Restaurant Wiedstuebli @ Camping Jungfrau: Salami, peppers, and onion, what else? Pizzas in German-speaking countries seem to feature onions more than in Italy.
The best was at Weidstuebli at Camping Jungfrau. In the middle of a camping park (think mini trailers and cabins, not giant RVs), this little place is always buzzing. We failed to make a reservation but they accommodated us at what seemed to be the last unreserved spot. Is this the best pizza we’ve eaten? No. But the service is lovely, the restaurant Swiss-cute, and the pizza is huge, more than I could eat. Ric helped me. The Weidstuebli gets 8 points.
We also like to stop by Hotel/Restaurant Steinbock in Lauterbrunnen. We stayed here on our first trip to the area at New Year’s 2014. It’s a rather down-market hotel but we were very late planning a trip in the high season so we could choose the Hotel Steinbock or pay $400 per night. We went down market. It was fine: clean, private bath (only two rooms in the hotel have ensuite facilities), good breakfast, and a bonus for Ric: a view of the train station and trains. But I digress.

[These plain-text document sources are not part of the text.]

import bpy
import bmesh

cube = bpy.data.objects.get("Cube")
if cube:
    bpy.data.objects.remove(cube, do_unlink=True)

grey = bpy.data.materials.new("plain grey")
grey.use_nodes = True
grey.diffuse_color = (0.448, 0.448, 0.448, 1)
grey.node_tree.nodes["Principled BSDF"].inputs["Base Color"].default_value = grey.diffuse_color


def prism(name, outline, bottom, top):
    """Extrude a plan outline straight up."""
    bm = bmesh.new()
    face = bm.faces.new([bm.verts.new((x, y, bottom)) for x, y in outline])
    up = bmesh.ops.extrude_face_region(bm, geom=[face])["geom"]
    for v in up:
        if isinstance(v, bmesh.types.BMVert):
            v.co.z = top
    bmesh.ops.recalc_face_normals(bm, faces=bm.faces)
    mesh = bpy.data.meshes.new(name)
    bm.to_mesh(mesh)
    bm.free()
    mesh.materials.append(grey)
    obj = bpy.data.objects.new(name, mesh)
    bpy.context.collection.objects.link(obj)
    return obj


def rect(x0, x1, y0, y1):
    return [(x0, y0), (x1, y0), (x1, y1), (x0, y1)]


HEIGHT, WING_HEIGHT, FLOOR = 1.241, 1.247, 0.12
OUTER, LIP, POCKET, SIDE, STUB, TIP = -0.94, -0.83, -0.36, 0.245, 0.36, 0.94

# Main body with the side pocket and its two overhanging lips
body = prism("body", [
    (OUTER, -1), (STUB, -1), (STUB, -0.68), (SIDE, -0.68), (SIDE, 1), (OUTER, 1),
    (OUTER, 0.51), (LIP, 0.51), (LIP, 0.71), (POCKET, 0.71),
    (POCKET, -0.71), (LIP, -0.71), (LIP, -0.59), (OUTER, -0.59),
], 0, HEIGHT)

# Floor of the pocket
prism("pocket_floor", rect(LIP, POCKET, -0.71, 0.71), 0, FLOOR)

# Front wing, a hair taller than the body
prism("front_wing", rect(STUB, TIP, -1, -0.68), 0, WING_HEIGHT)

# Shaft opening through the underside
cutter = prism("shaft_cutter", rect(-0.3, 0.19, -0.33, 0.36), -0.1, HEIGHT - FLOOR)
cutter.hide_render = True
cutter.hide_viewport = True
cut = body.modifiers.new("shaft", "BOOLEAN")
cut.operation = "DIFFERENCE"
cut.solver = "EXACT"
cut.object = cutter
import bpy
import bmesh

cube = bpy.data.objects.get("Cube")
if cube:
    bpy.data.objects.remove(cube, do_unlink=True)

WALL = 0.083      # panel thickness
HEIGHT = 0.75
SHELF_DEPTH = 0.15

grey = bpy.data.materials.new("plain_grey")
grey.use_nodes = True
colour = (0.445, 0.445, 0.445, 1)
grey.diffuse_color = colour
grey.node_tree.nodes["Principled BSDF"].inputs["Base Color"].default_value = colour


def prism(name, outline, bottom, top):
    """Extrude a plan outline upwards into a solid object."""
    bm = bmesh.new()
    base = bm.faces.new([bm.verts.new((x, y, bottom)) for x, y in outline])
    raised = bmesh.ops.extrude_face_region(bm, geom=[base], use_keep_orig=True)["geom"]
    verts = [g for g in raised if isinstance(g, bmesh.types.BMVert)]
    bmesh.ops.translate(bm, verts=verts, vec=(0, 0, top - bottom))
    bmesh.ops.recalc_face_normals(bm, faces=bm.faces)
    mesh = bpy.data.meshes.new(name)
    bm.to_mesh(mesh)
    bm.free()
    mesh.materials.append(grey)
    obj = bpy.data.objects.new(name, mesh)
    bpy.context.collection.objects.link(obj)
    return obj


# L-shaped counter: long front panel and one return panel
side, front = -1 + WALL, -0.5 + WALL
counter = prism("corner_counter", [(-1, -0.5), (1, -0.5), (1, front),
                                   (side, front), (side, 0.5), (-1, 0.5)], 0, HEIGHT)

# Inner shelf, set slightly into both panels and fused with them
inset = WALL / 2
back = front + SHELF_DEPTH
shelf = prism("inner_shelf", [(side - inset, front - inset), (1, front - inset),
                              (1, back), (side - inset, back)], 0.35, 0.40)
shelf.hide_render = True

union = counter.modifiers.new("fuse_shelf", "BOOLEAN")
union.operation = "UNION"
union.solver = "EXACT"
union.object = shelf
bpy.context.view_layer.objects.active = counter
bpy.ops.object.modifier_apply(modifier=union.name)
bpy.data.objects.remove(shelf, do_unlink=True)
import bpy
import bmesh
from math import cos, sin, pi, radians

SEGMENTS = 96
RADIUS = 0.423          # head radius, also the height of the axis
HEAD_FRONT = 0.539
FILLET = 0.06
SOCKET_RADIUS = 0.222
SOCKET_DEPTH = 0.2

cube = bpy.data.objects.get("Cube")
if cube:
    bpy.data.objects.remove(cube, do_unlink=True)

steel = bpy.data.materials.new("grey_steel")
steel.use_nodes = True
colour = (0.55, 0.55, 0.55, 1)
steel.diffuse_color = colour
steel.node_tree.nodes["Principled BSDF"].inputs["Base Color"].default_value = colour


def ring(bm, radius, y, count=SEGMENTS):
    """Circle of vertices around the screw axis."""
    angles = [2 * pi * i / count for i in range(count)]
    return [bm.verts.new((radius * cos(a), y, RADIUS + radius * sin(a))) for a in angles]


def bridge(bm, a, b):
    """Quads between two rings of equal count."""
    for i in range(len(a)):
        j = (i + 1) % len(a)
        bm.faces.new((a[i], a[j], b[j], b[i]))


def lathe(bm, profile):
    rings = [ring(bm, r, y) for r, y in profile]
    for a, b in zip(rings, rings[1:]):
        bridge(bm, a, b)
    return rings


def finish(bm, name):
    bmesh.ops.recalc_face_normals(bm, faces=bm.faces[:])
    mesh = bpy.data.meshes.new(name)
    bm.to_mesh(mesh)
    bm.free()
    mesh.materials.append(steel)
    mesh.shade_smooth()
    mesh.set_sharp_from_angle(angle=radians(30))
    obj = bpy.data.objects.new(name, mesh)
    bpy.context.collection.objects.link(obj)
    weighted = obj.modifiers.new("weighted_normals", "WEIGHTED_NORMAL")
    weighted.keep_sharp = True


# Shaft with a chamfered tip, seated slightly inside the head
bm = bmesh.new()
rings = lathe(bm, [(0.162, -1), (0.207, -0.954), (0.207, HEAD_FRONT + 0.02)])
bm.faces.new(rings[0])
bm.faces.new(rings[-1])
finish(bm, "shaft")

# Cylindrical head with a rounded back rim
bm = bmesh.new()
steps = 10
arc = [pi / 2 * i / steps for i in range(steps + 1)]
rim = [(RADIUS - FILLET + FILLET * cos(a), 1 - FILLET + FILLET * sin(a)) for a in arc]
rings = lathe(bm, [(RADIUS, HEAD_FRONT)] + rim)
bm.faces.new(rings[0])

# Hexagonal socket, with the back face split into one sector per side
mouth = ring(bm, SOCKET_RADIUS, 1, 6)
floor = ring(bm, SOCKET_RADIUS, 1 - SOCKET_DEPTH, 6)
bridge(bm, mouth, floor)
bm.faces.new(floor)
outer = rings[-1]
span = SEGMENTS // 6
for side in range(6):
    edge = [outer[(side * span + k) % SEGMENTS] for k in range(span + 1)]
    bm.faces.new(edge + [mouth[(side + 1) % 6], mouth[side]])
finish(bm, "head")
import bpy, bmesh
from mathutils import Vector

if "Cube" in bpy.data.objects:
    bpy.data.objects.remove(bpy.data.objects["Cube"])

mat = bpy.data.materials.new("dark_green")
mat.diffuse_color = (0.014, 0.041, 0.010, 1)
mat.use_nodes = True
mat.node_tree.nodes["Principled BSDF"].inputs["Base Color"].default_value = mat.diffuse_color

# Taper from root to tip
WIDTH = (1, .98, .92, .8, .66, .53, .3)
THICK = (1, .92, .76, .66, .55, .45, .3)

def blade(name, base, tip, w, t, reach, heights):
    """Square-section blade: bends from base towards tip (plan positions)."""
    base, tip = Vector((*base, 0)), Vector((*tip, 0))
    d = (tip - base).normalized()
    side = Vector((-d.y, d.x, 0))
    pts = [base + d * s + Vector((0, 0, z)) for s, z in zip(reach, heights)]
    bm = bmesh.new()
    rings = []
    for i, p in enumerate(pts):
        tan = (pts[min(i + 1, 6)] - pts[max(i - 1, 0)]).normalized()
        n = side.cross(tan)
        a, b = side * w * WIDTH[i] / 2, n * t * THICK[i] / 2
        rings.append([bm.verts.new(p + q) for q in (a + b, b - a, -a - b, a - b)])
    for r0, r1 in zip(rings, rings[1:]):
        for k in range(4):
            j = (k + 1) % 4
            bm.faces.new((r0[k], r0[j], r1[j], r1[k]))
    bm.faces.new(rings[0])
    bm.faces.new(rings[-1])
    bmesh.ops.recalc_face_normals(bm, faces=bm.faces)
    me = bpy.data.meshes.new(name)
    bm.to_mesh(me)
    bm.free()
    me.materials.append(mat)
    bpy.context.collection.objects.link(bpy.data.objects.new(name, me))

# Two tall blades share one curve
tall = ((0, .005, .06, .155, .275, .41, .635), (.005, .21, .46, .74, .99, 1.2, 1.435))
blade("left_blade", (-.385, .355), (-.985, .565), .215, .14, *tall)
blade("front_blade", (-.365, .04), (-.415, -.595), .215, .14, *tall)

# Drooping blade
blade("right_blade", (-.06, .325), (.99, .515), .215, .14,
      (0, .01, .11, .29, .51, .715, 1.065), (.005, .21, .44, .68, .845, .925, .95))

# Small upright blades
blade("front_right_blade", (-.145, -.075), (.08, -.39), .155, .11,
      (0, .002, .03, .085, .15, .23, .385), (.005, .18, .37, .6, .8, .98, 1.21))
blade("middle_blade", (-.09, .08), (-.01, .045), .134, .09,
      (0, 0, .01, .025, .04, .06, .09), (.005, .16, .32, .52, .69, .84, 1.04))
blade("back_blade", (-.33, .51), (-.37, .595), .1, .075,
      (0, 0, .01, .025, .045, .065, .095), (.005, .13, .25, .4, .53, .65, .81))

We eat here partly out of nostalgia. The pizza is fine, not great, the service is indifferent, the dining room typically Swiss, dark wood. Interestingly, a lot of locals eat here and are warmly greeted. I have to give Restaurant Pizzeria Steinbock 6 points as it really is nothing special. Prices, for the area, are not bad. And we had decent beer.
Moving to the French-speaking part of Switzerland, we found another fine-dining approach to pizza: white tablecloths, attached to the opera house. This is Restaurant du Theatre. The menu is quite high-end (foie gras or partridge anyone?) and goes well beyond pizza, but you know why we were there. Despite our proletarian tastes, the host and servers treated us with quiet deference. They should: pizzas averaged $24 per person! Wine-by-the-glass was also expensive at $7.50 per deciliter (about 3.4 ounces). We can down a deciliter in no time. Gulp.
The restaurant is huge with function rooms and a lovely terrace.
Was it good? Yes, indeed it was! The pizzaiola was right there in the dining room with his wood-fired oven churning out pies for an appreciative audience. Maybe not the best crust and the sauce was a little bland, but overall a fine product in a lovely space. Although the restaurant has a high-end feel and menu, if they did not serve pizza there would have been very few diners. From a single diner reading a book over his pizza to a lively family of five with a few two-tops as well, pizza dominated the food orders. I shudder to think what the bill was for the family of five!
My pizza, with eggplant and basil. Delicious!
Ric’s choice, salami piccanti with capers and olives.
Restaurant du Theatre gets 8 points: service a 3, ambiance a 3, and for the pizza, 2.
For now, pizza eating will take a backseat to healthier eating at Casa Barton. Seven weeks of travel takes a toll.
If you’d like to read more about our 2018 trip to Italy and Switzerland, hop on over to Girovaga.com and the Project Easy Hiker blog.